The New York Times front section on Dec. 27, 2014 covered Helpern Architects’ renovation of the Nave of Sterling Memorial Library at Yale University. David Dunlap, one of the Times’ long-standing reporters, wrote about his visit to the Library. The half-page piece includes a video interview with University Librarian Susan Gibbons and pictures by a Times photographer who came with Mr. Dunlap for the afternoon’s tour.
Obviously impressed, Mr. Dunlap, a Yale graduate, reported: “The work … revealed just how spectacular Sterling must have looked when it opened. Stained-glass and ceiling vaults, colors and contrasts, coffers and carvings and gilding that had all but disappeared under 80 years or pollutants and grime have jumped back to life.”
Making clear that restoring but also updating the building wasn’t simple, he questioned David Helpern about “the biggest challenge.” He answered that it was the air conditioning. “The walls are pure masonry – stone on stone – with few hollow spaces through which to thread new ductwork and equipment,” he explained.

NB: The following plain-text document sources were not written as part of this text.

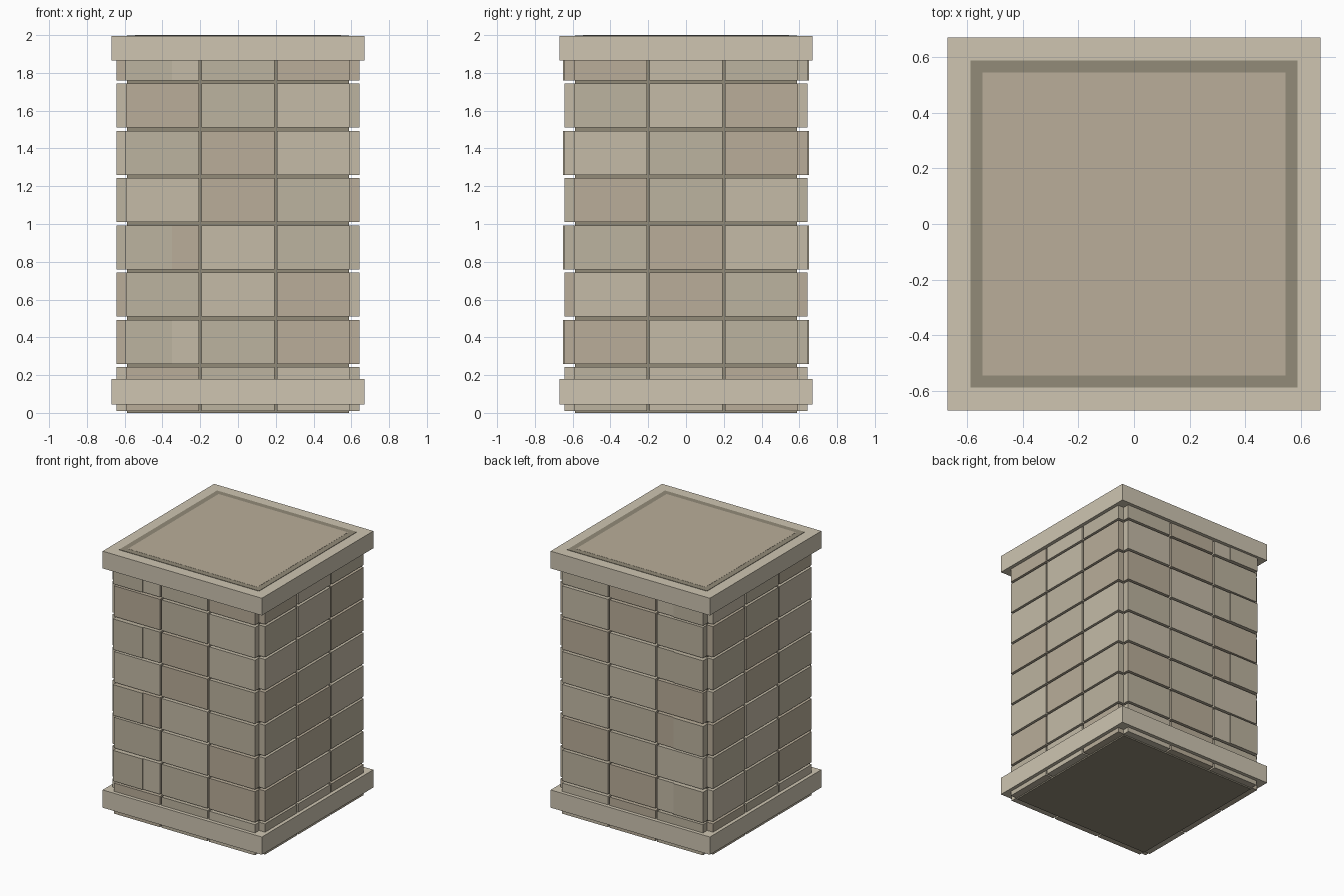
import bpy, bmesh
from mathutils import Vector, Matrix
from math import pi

if "Cube" in bpy.data.objects:
    bpy.data.objects.remove(bpy.data.objects["Cube"])


def material(name, srgb):
    m = bpy.data.materials.new(name)
    m.diffuse_color = [(c / 255) ** 2.2 for c in srgb] + [1]
    m.use_nodes = True
    m.node_tree.nodes["Principled BSDF"].inputs["Base Color"].default_value = m.diffuse_color
    return m


TRIM = material("pale_stone", (205, 196, 176))
MORTAR = material("dark_mortar", (145, 138, 120))
STONES = [material("stone_warm", (184, 172, 152)),
          material("stone_mid", (187, 178, 158)),
          material("stone_light", (195, 186, 166))]


def add_box(bm, lo, hi, turn=0.0, slot=0):
    lo, hi = Vector(lo), Vector(hi)
    mat = (Matrix.Rotation(turn, 4, 'Z') @ Matrix.Translation((lo + hi) / 2)
           @ Matrix.Diagonal((hi - lo).to_4d()))
    verts = bmesh.ops.create_cube(bm, size=1, matrix=mat)["verts"]
    for f in {f for v in verts for f in v.link_faces}:
        f.material_index = slot


def finish(bm, name, mats):
    me = bpy.data.meshes.new(name)
    bm.to_mesh(me)
    bm.free()
    for m in mats:
        me.materials.append(m)
    bpy.context.collection.objects.link(bpy.data.objects.new(name, me))


def slab(name, half, z0, z1, mat):
    bm = bmesh.new()
    add_box(bm, (-half, -half, z0), (half, half, z1))
    finish(bm, name, [mat])


# mortar core, base band, top cap and the inset top panel
slab("mortar_core", 0.588, 0, 1.999, MORTAR)
slab("base_band", 0.67, 0.045, 0.18, TRIM)
slab("top_cap", 0.67, 1.865, 1.996, TRIM)
slab("top_panel", 0.545, 1.95, 2.0, STONES[0])

# courses of three blocks on each of the four faces
for side, name in enumerate(("front", "right", "back", "left")):
    bm = bmesh.new()
    for row in range(8):
        z0, z1 = row * 0.25 + 0.01, row * 0.25 + 0.243
        for col in range(3):
            cx = (col - 1) * 0.4
            slot = (row * 2 + col * (1 + row % 2) + side) % 3
            add_box(bm, (cx - 0.193, -0.643, z0), (cx + 0.193, -0.55, z1),
                    side * pi / 2, slot)
    finish(bm, name + "_blocks", STONES)

# proud corner stones on alternate courses, front and back
bm = bmesh.new()
for row in range(1, 8, 2):
    z0, z1 = row * 0.25 + 0.01, row * 0.25 + 0.243
    for y0, y1 in ((-0.65, -0.55), (0.55, 0.65)):
        add_box(bm, (-0.598, y0, z0), (-0.35, y1, z1), 0, 1)
finish(bm, "corner_stones", STONES)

The Times article also answered questions that Mr. Dunlap must have long wondered: Was the Rogers choice of the Collegiate Gothic style valid [rather than Modernist]? Why did Rogers create what at first sight is a liturgical space that turns out to be a “cathedral of knowledge”? Susan Gibbons answered that there is no confusion: “That metaphor seems to resonate quite well with [the students].”
For Helpern Architects, bringing Yale’s most iconic building back to life was an important project. As part of the project mission, the firm recaptured both the essence of the original James Gamble Rogers design  as a space to study and do research, and also, as Ms. Gibbons enthused, turned the Nave into “a destination rather than a passageway.”

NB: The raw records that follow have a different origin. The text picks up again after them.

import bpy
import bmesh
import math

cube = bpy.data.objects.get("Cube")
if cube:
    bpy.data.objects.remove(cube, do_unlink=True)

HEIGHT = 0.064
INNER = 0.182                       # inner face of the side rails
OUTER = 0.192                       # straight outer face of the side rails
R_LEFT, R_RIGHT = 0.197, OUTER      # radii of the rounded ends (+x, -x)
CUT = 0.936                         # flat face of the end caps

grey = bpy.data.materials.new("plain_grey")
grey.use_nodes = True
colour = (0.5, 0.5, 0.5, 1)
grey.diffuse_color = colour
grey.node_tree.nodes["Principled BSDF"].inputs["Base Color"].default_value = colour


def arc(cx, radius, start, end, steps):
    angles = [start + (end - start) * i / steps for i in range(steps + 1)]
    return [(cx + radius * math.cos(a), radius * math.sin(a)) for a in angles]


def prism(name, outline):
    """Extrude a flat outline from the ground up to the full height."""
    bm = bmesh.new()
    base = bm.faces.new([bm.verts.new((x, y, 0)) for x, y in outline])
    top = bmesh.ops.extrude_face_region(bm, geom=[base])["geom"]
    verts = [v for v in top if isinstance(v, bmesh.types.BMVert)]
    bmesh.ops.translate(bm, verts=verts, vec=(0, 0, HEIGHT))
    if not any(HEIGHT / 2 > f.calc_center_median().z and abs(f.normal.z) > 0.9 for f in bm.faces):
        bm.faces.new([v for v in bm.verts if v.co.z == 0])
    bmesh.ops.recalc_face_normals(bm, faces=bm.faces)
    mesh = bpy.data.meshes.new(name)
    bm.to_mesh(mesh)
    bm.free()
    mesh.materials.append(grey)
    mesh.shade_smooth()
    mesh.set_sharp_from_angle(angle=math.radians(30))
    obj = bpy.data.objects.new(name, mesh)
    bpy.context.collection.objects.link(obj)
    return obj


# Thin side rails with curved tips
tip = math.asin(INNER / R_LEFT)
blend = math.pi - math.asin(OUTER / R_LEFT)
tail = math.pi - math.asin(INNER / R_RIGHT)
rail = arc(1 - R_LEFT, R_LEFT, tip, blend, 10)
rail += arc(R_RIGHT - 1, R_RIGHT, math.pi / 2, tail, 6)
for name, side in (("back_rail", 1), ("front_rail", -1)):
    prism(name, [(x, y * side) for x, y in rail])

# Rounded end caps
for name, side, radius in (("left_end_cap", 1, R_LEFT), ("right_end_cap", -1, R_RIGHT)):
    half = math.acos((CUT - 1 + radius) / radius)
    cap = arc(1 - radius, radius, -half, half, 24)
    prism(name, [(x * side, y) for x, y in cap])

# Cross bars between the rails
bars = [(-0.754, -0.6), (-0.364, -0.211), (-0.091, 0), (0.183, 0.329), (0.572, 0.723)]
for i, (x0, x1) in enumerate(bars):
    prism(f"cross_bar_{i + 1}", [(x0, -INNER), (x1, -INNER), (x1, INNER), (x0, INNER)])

To read the online version of the article, click here . There are several places where readers can tap a photograph and see more views, including the Gibbons video mentioned earlier.